Submitted on December 10, 2013
The anthocyanin in cherry juice helps soothe muscle inflammation.
test slide 9

Recent research has shown that tart cherry juice may be more effective in treating inflammation than popular drugs. This is particularly of interest to athletes who commonly face sore muscles due to long and intensive endurance runs. The juice is known to reduce recovery time.

Distance runners perform repetitive foot and leg movements. They are also required to run up and down steep slopes which may strain the muscles further. Micro-tears can occur in the muscle fiber, leading to inflammation and release of free radicals. Such a condition can trigger muscle soreness and stiffness, along with fatigue and reduced endurance. As a result, athletes may take a while to recover and resume training.


Athletes often resort to pain relievers or non-steroidal anti-inflammatory drugs (NSAIDs) to treat pain. Such medications restrict the enzyme called cyclooxygenase, which in turn reduce the production of prostaglandins involved in the inflammatory response of the body.

Cyclooxygenase has two components, one of which plays a key role in inflammation. The other component is involved in the formation of prostaglandins which protect the stomach lining. Now by inhibiting the first component, NSAIDs also inhibit the others. The resulting decrease in levels of protective prostaglandins may lead to erosion of the stomach lining, bleeding and even ulcers. NSAIDs may also increase the risk of kidney failure, heart problems and stroke in the long run.

Tart Cherry Juice

A natural alternative to NSAID's can be tart cherry juice. The anti-inflammatory components in tart cherries ALSO serve to inhibit cyclooxygenase enzymes. The oxidative damage or release of free radicals caused by intensive exercise may be reversed with the help of the antioxidant phytochemicals in tart cherries. Studies have earlier shown that people who consumed cherries daily showed lowered levels of inflammatory markers in their bodies. Further research shows that subjects who drank cherry juice before and after exercise experienced lower pain levels and lesser loss of strength.

Tart cherries have other health benefits too.

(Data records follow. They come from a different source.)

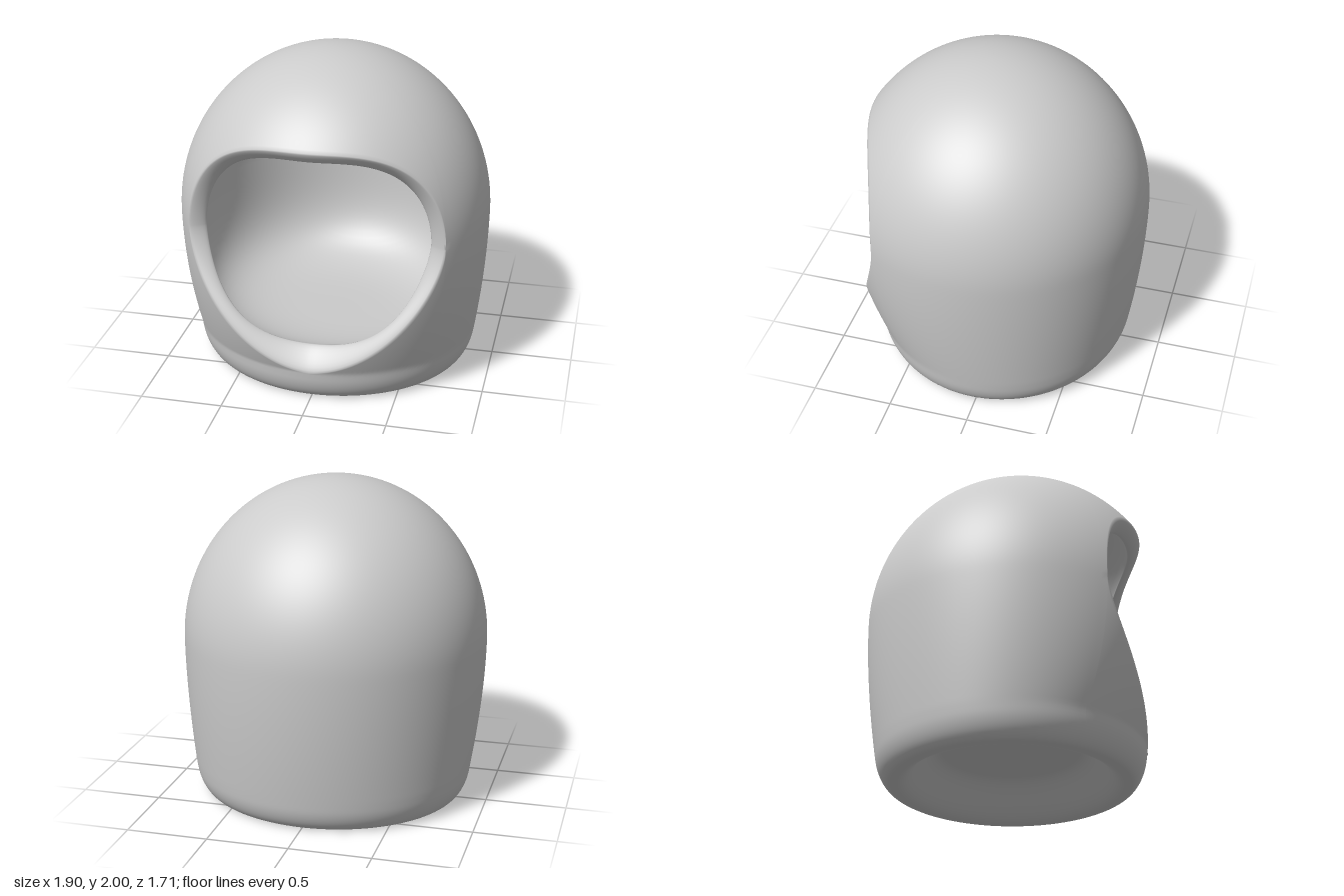
import * as THREE from 'three';
import { mergeGeometries, mergeVertices } from 'three/addons/utils/BufferGeometryUtils.js';

const FRONT = 72, BACK = 96;          // columns across the face opening and around the back
const HALF = 0.77;                    // half width of the face opening
const CENTRE = new THREE.Vector3(0, 1, 0.09);

// Quad grid from a rule giving a point for each (column, row)
function grid(cols, rows, rule) {
  const pos = [], idx = [];
  for (let j = 0; j <= rows; j++)
    for (let i = 0; i <= cols; i++) pos.push(...rule(i, j / rows).toArray());
  for (let j = 0; j < rows; j++)
    for (let i = 0; i < cols; i++) {
      const a = j * (cols + 1) + i, c = a + cols + 1;
      idx.push(a, c, a + 1, a + 1, c, c + 1);
    }
  const g = new THREE.BufferGeometry();
  g.setAttribute('position', new THREE.Float32BufferAttribute(pos, 3));
  g.setIndex(idx);
  return g;
}

// Horizontal radius of the outer surface at height y
function radius(y) {
  if (y >= 1) return 0.95 * Math.sqrt(Math.max(0, 1 - (y - 1) ** 2));
  const k = Math.max(0, 1 - y / 0.15);
  return 0.95 - 0.1 * (1 - y) ** 1.8 - 0.07 * (1 - Math.sqrt(Math.max(0, 1 - k * k)));
}

// Outer surface point: round dome above, slightly flattened front to back below
function outer(theta, y, scale = 1, lift = 0) {
  const w = 0.065 * Math.min(1, Math.max(0, 1 - y) / 0.8) ** 2;
  const r = radius(y);
  return new THREE.Vector3(
    r * scale * Math.sin(theta), y + lift, 0.09 - w + (r - w) * scale * Math.cos(theta));
}

// Inner surface point along a direction: dome above, flatter bowl below
function inner(d) {
  const p = d.y < 0 ? 4 : 2, b = d.y < 0 ? 0.74 : 0.9;
  const h = Math.hypot(d.x / 0.85, d.z / 0.84);
  const s = (h ** p + Math.abs(d.y / b) ** p) ** (-1 / p);
  return d.clone().multiplyScalar(s).add(CENTRE);
}

// Columns: upper and lower edge of the opening in front, a plain seam at the back
function column(i) {
  const side = Math.asin(HALF / radius(1));
  if (i > FRONT) {
    const t = side + (2 * Math.PI - 2 * side) * (i - FRONT) / BACK;
    return { topAngle: t, top: 1, lowAngle: t, low: 1 };
  }
  const q = Math.sin((i / FRONT - 0.5) * Math.PI), a = Math.min(1, Math.abs(q));
  const top = 1 + 0.6 * Math.sqrt(1 - a ** 3);
  const low = 1 - 0.8 * (1 - a ** 1.7) ** 0.6;
  return {
    top, low,
    topAngle: Math.asin(HALF * q / radius(top)),
    lowAngle: Math.asin(HALF * q / radius(low)),
  };
}

export function createModel() {
  const cols = Array.from({ length: FRONT + BACK + 1 }, (_, i) => column(i));

  // Crown: from the apex down to the upper edge of the opening
  const crown = grid(FRONT + BACK, 40, (i, t) => {
    const c = cols[i];
    return outer(c.topAngle, 1 + Math.cos(t * Math.acos(c.top - 1)));
  });

  // Lower wall: from the lower edge of the opening to the base
  const wall = grid(FRONT + BACK, 40, (i, t) => {
    const c = cols[i];
    return outer(c.lowAngle, c.low * (1 - t) ** 1.6);
  });

  // Underside: narrow flat rim, then a shallow hollow
  const underside = grid(FRONT + BACK, 32, (i, t) => {
    const lift = 0.22 * THREE.MathUtils.smoothstep(t, 0.05, 0.42);
    return outer(cols[i].lowAngle, 0, 1 - t, lift);
  });

  // Loop around the opening: along the upper edge, back along the lower edge
  const loop = [];
  for (let i = 0; i <= FRONT; i++) loop.push(outer(cols[i].topAngle, cols[i].top));
  for (let i = FRONT - 1; i >= 0; i--) loop.push(outer(cols[i].lowAngle, cols[i].low));

  // Rounded lip between outer and inner surface
  const lip = grid(2 * FRONT, 10, (i, t) => {
    const o = loop[i];
    const n = inner(o.clone().sub(CENTRE));
    const toward = new THREE.Vector3(-o.x, 1 - o.y, 0).normalize();
    return o.clone().lerp(n, (1 - Math.cos(t * Math.PI)) / 2)
      .addScaledVector(toward, 0.03 * Math.sin(t * Math.PI));
  });

  // Cavity: sweeps from the lip around to the back of the inside
  const cavity = grid(2 * FRONT, 48, (i, t) => {
    const d = loop[i].clone().sub(CENTRE).normalize();
    const flat = Math.hypot(d.x, d.y), start = Math.atan2(flat, d.z);
    const a = start + (Math.PI - start) * t;
    return inner(new THREE.Vector3(
      d.x / flat * Math.sin(a), d.y / flat * Math.sin(a), Math.cos(a)));
  });

  // Weld all patches so the shading runs smoothly across them
  const geometry = mergeVertices(mergeGeometries([crown, wall, underside, lip, cavity]), 1e-4);
  geometry.computeVertexNormals();

  const shell = new THREE.Mesh(geometry, new THREE.MeshStandardMaterial({ color: 0xcccccc }));
  shell.name = 'helmetShell';
  const group = new THREE.Group();
  group.name = 'helmet';
  group.add(shell);
  return group;
}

  • Cherries are a valuable source of melatonin which enables us to sleep better by regulating the circadian rhythms.
  • Cherries contain high levels of antioxidants which boost immunity and protect against various diseases. They may also protect against age-related cognitive decline as well more serious cognitive problems linked to Alzheimer's disease.
  • Studies show that cherry juice may be helpful in treating other inflammatory conditions such as gout, fibromyalgia and arthritis, as well as asthma and other respiratory problems.
  • Quercetin, a powerful antioxidant in tart cherry juice, reduces “bad” cholesterol (LDL) levels by inhibiting damage by free radicals.
  • Tart cherry juice contains chemicals such as limonene and ellagic acid which prevent against cell transformation which sometimes leads to cancer.

People who are beginning a new exercise regimen or getting ready for an intensive bout of training may try out tart 'ccherry juice as a safer way of managing pain and encouraging quick recovery. NSAIDs may be used in the short term in case of injuries, but chronic use should be avoided. It's always best to talk to your doctor before taking any medication or treatment.

It is helpful to note that the above-mentioned studies used drinks made from cherry extract which constituted about 45 cherries per drink. This is roughly equivalent to 95 cherries a day. Also, the subjects drank cherry juice twice a day for four days before exercise. This increased antioxidant activity in the body prior to the running bout.

You can find 100 percent tart cherry juice or concentrate in stores or even online. Keep in mind this form of therapy may not work in some and may produce results in others.


  1. Kuehl KS, Perrier ET, Elliot DL, Chesnutt JC. Efficacy of tart cherry juice in reducing muscle pain during running: a randomized control trial. J Int Soc Sports Nutr 2010;7:17.